Willie Mae ASH, Respondent, v. Colin R. FERN et al., Defendants, Steve's Double V Inc., Appellant.
Appeal from an order of the Supreme Court (Moynihan Jr., J.), entered July 23, 2001 in Warren County, which denied a motion by defendant Steve's Double V Inc. for summary judgment dismissing the complaint against it.
This personal injury action arises out of an incident that occurred at a restaurant owned by defendant Steve's Double V Inc.(hereinafter defendant) in the City of Glens Falls, Warren County, in the early morning hours of April 18, 1998. Plaintiff, a patron of the restaurant, was struck in the face with a glass sugar cannister thrown by defendant Colin G. Fern during a melee that erupted between Fern and defendant Christopher Warner and their respective groups of friends. Plaintiff, who suffered injuries to her face and eye, commenced this action in April 1999, alleging, inter alia, that defendant was negligent for failing to take precautions to protect its patrons. After joinder of issue and discovery, defendant moved for summary judgment dismissing the complaint. Supreme Court denied the motion. Defendant appeals.
It is well settled that “[l]andowners in general have a duty to act in a reasonable manner to prevent harm to those on their property” (D'Amico v. Christie, 71 N.Y.2d 76, 85, 524 N.Y.S.2d 1, 518 N.E.2d 896). Specifically, “they have a duty to control the conduct of third persons on their premises when they have the opportunity to control such persons and are reasonably aware of the need for such control” (id., at 85, 524 N.Y.S.2d 1, 518 N.E.2d 896). Therefore, while the owner of a public establishment has a duty to act reasonably to control third persons “so as to prevent harm to its patrons” (Marianne OO. v. C & M Tavern, 180 A.D.2d 998, 999, 580 N.Y.S.2d 549), he or she has no duty “to protect patrons against unforeseeable and unexpected assaults” (Woolard v. New Mohegan Diner, 258 A.D.2d 578, 579, 686 N.Y.S.2d 445).

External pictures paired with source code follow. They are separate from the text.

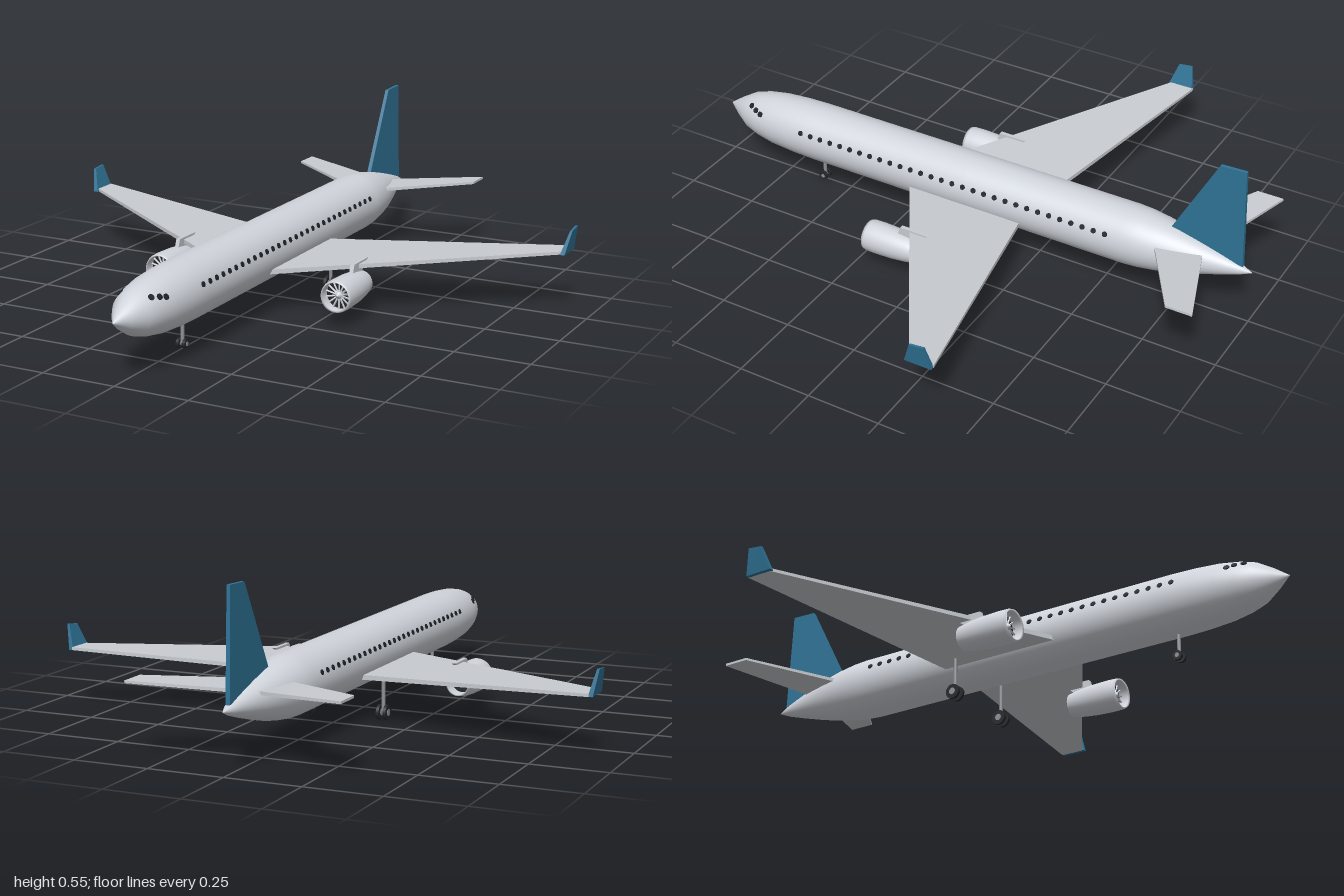
import * as THREE from 'three';
import { mergeGeometries } from 'three/addons/utils/BufferGeometryUtils.js';

const V = (x, y) => new THREE.Vector2(x, y);
const lerp = THREE.MathUtils.lerp;
const AXIS_Y = 0.19;

// fuselage outline: [z, radius], tail to nose
const HULL = [[-1, 0], [-0.96, 0.017], [-0.9, 0.036], [-0.82, 0.059], [-0.75, 0.077], [-0.69, 0.089],
  [-0.63, 0.097], [-0.58, 0.1], [0, 0.1], [0.62, 0.1], [0.7, 0.098], [0.785, 0.092], [0.85, 0.081],
  [0.9, 0.066], [0.95, 0.036], [1, 0]];

function hullAt(z) {
  const i = HULL.findIndex((p) => p[0] >= z);
  const [a, b] = [HULL[i - 1], HULL[i]];
  const slope = (b[1] - a[1]) / (b[0] - a[0]);
  return { r: a[1] + slope * (z - a[0]), slope };
}

// lathe around the z axis from [z, radius] pairs
function latheZ(points, segments) {
  return new THREE.LatheGeometry(points.map(([z, r]) => V(r, z)), segments).rotateX(Math.PI / 2);
}

// box whose vertices are moved by a rule
function shapedBox(rule) {
  const g = new THREE.BoxGeometry(1, 1, 1);
  const p = g.attributes.position;
  for (let i = 0; i < p.count; i++) p.setXYZ(i, ...rule(p.getX(i), p.getY(i), p.getZ(i)));
  g.computeVertexNormals();
  return g;
}

// flat panel reaching sideways; a section is { x, y, lead, trail, t }
function sidePanel(root, tip, s) {
  return shapedBox((x, y, z) => {
    const u = s * x + 0.5;
    const at = (k) => lerp(root[k], tip[k], u);
    return [s * at('x'), at('y') + y * at('t'), z > 0 ? at('lead') : at('trail')];
  });
}

// flat panel reaching upwards; a corner is [y, z]
function uprightPanel(root, tip, s = 1) {
  return shapedBox((x, y, z) => {
    const e = y > 0 ? tip : root;
    const [py, pz] = z > 0 ? e.lead : e.trail;
    return [s * e.x + x * e.t, py, pz];
  });
}

// thin round pane lying on the fuselage skin
function pane(s, y, z, radius) {
  const { r, slope } = hullAt(z);
  const dy = y - AXIS_Y;
  const x = s * Math.sqrt(r * r - dy * dy);
  const normal = new THREE.Vector3(x / r, dy / r, -slope).normalize();
  const q = new THREE.Quaternion().setFromUnitVectors(new THREE.Vector3(0, 1, 0), normal);
  return new THREE.CylinderGeometry(radius, radius, 0.005, 10).applyQuaternion(q).translate(x, y, z);
}

export function createModel() {
  const model = new THREE.Group();
  model.name = 'airliner';
  const mat = (name, color) => {
    const m = new THREE.MeshStandardMaterial({ color });
    m.name = name;
    return m;
  };
  const body = mat('pale grey paint', 0xd0d4db);
  const wingGrey = mat('wing grey', 0xc8ccd1);
  const blue = mat('blue paint', 0x2f7396);
  const glass = mat('dark glass', 0x1c2328);
  const rubber = mat('tyre rubber', 0x24282b);
  const metal = mat('strut metal', 0x8d9196);

  const add = (parent, name, geometry, material) => {
    const mesh = new THREE.Mesh(geometry, material);
    mesh.name = name;
    parent.add(mesh);
    return mesh;
  };
  const group = (name, x, y, z) => {
    const g = new THREE.Group();
    g.name = name;
    g.position.set(x, y, z);
    model.add(g);
    return g;
  };

  // fuselage
  add(model, 'fuselage', latheZ(HULL, 48).translate(0, AXIS_Y, 0), body);

  // tail fin
  add(model, 'tailFin', uprightPanel(
    { x: 0, t: 0.014, lead: [0.258, -0.712], trail: [0.205, -0.967] },
    { x: 0, t: 0.012, lead: [0.55, -0.865], trail: [0.553, -0.953] }), blue);

  // landing gear: one strut with a pair of wheels
  const gear = (name, x, z, radius, top, gap) => {
    const g = group(name, x, 0, z);
    const h = top - radius;
    add(g, 'strut', new THREE.CylinderGeometry(0.006, 0.006, h, 12).translate(0, radius + h / 2, 0), metal);
    const roll = (r, w) => new THREE.CylinderGeometry(r, r, w, 20).rotateZ(Math.PI / 2);
    add(g, 'axle', roll(0.004, gap * 2).translate(0, radius, 0), metal);
    for (const s of [1, -1]) {
      add(g, 'tyre', roll(radius, 0.01).translate(s * gap, radius, 0), rubber);
      add(g, 'hub', roll(radius * 0.45, 0.013).translate(s * gap, radius, 0), metal);
    }
  };
  gear('noseGear', 0, 0.61, 0.016, 0.1, 0.011);

  for (const s of [1, -1]) {
    const side = s > 0 ? 'left' : 'right';

    // cabin and cockpit windows
    const panes = [];
    for (let i = 0; i < 30; i++) panes.push(pane(s, 0.226, 0.64 - i * 0.0403, 0.009));
    add(model, side + 'CabinWindows', mergeGeometries(panes), glass);
    const cockpit = [[0.243, 0.872], [0.239, 0.846], [0.234, 0.823]].map(([y, z]) => pane(s, y, z, 0.01));
    add(model, side + 'CockpitWindows', mergeGeometries(cockpit), glass);

    // wing, winglet and tailplane
    add(model, side + 'Wing', sidePanel(
      { x: 0.04, y: 0.147, lead: 0.235, trail: -0.207, t: 0.016 },
      { x: 0.893, y: 0.195, lead: -0.295, trail: -0.38, t: 0.01 }, s), wingGrey);
    add(model, side + 'Winglet', uprightPanel(
      { x: 0.897, t: 0.016, lead: [0.19, -0.285], trail: [0.19, -0.378] },
      { x: 0.916, t: 0.008, lead: [0.268, -0.312], trail: [0.274, -0.362] }, s), blue);
    add(model, side + 'Tailplane', sidePanel(
      { x: 0.01, y: 0.217, lead: -0.655, trail: -0.833, t: 0.012 },
      { x: 0.35, y: 0.241, lead: -0.862, trail: -0.952, t: 0.008 }, s), wingGrey);

    // engine: hollow nacelle, fan, exhaust and pylon
    const engine = group(side + 'Engine', s * 0.325, 0.101, 0);
    add(engine, 'nacelle', latheZ([[0.06, 0.034], [0.02, 0.036], [0.02, 0.04], [0.06, 0.047], [0.11, 0.052],
      [0.17, 0.054], [0.205, 0.053], [0.215, 0.05], [0.21, 0.046], [0.17, 0.046]], 32), body);
    add(engine, 'fanBack', new THREE.CylinderGeometry(0.046, 0.034, 0.11, 32)
      .rotateX(Math.PI / 2).translate(0, 0, 0.122), rubber);
    const blades = [];
    for (let i = 0; i < 14; i++) {
      blades.push(new THREE.BoxGeometry(0.005, 0.038, 0.004).rotateY(0.4)
        .translate(0, 0.027, 0.184).rotateZ((i / 14) * Math.PI * 2));
    }
    add(engine, 'fanBlades', mergeGeometries(blades), body);
    add(engine, 'spinner', latheZ([[0.178, 0.013], [0.19, 0.011], [0.2, 0]], 16), body);
    add(engine, 'exhaustCone', new THREE.ConeGeometry(0.022, 0.06, 20).rotateX(-Math.PI / 2)
      .translate(0, 0, 0.045), metal);
    add(engine, 'pylon', shapedBox((x, y, z) => [x * 0.014, y > 0 ? 0.076 : 0.042,
      z > 0 ? (y > 0 ? 0.088 : 0.1) : (y > 0 ? -0.015 : 0.03)]), wingGrey);

    gear(side + 'MainGear', s * 0.133, -0.145, 0.025, 0.15, 0.012);
  }
  return model;
}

Upon review of the record, we agree with Supreme Court that plaintiff's submissions raise factual questions as to whether defendant's employees had reasonable cause to anticipate the violent conduct of the intoxicated and unruly patrons “so as to constitute a breach of their common-law duty to control the conduct of persons on the premises” (Heavlin v. Gush, 197 A.D.2d 773, 774, 602 N.Y.S.2d 721). Defendant contends that its employees had no notice of any danger to plaintiff, as the physical altercation between the other patrons was sudden and unexpected. However, plaintiff and Warner stated in their depositions that the confrontation between the two groups of patrons, which included yelling, cursing and vulgarity, had escalated over a period of 10 to 15 minutes despite repeated warnings, and that defendant's employees took no further action to control this behavior until it erupted into a full-scale brawl and the police were called. Given the dispute over the length and intensity of the altercation before plaintiff sustained her injury, and viewing the evidence in the light most favorable to plaintiff (see, Robinson v. Albany Hous. Auth., 289 A.D.2d 828, 829, 734 N.Y.S.2d 360), we conclude that defendant's motion for summary judgment was properly denied.
ORDERED that the order is affirmed, with costs.
CARDONA, P.J., PETERS, CARPINELLO and LAHTINEN, JJ., concur.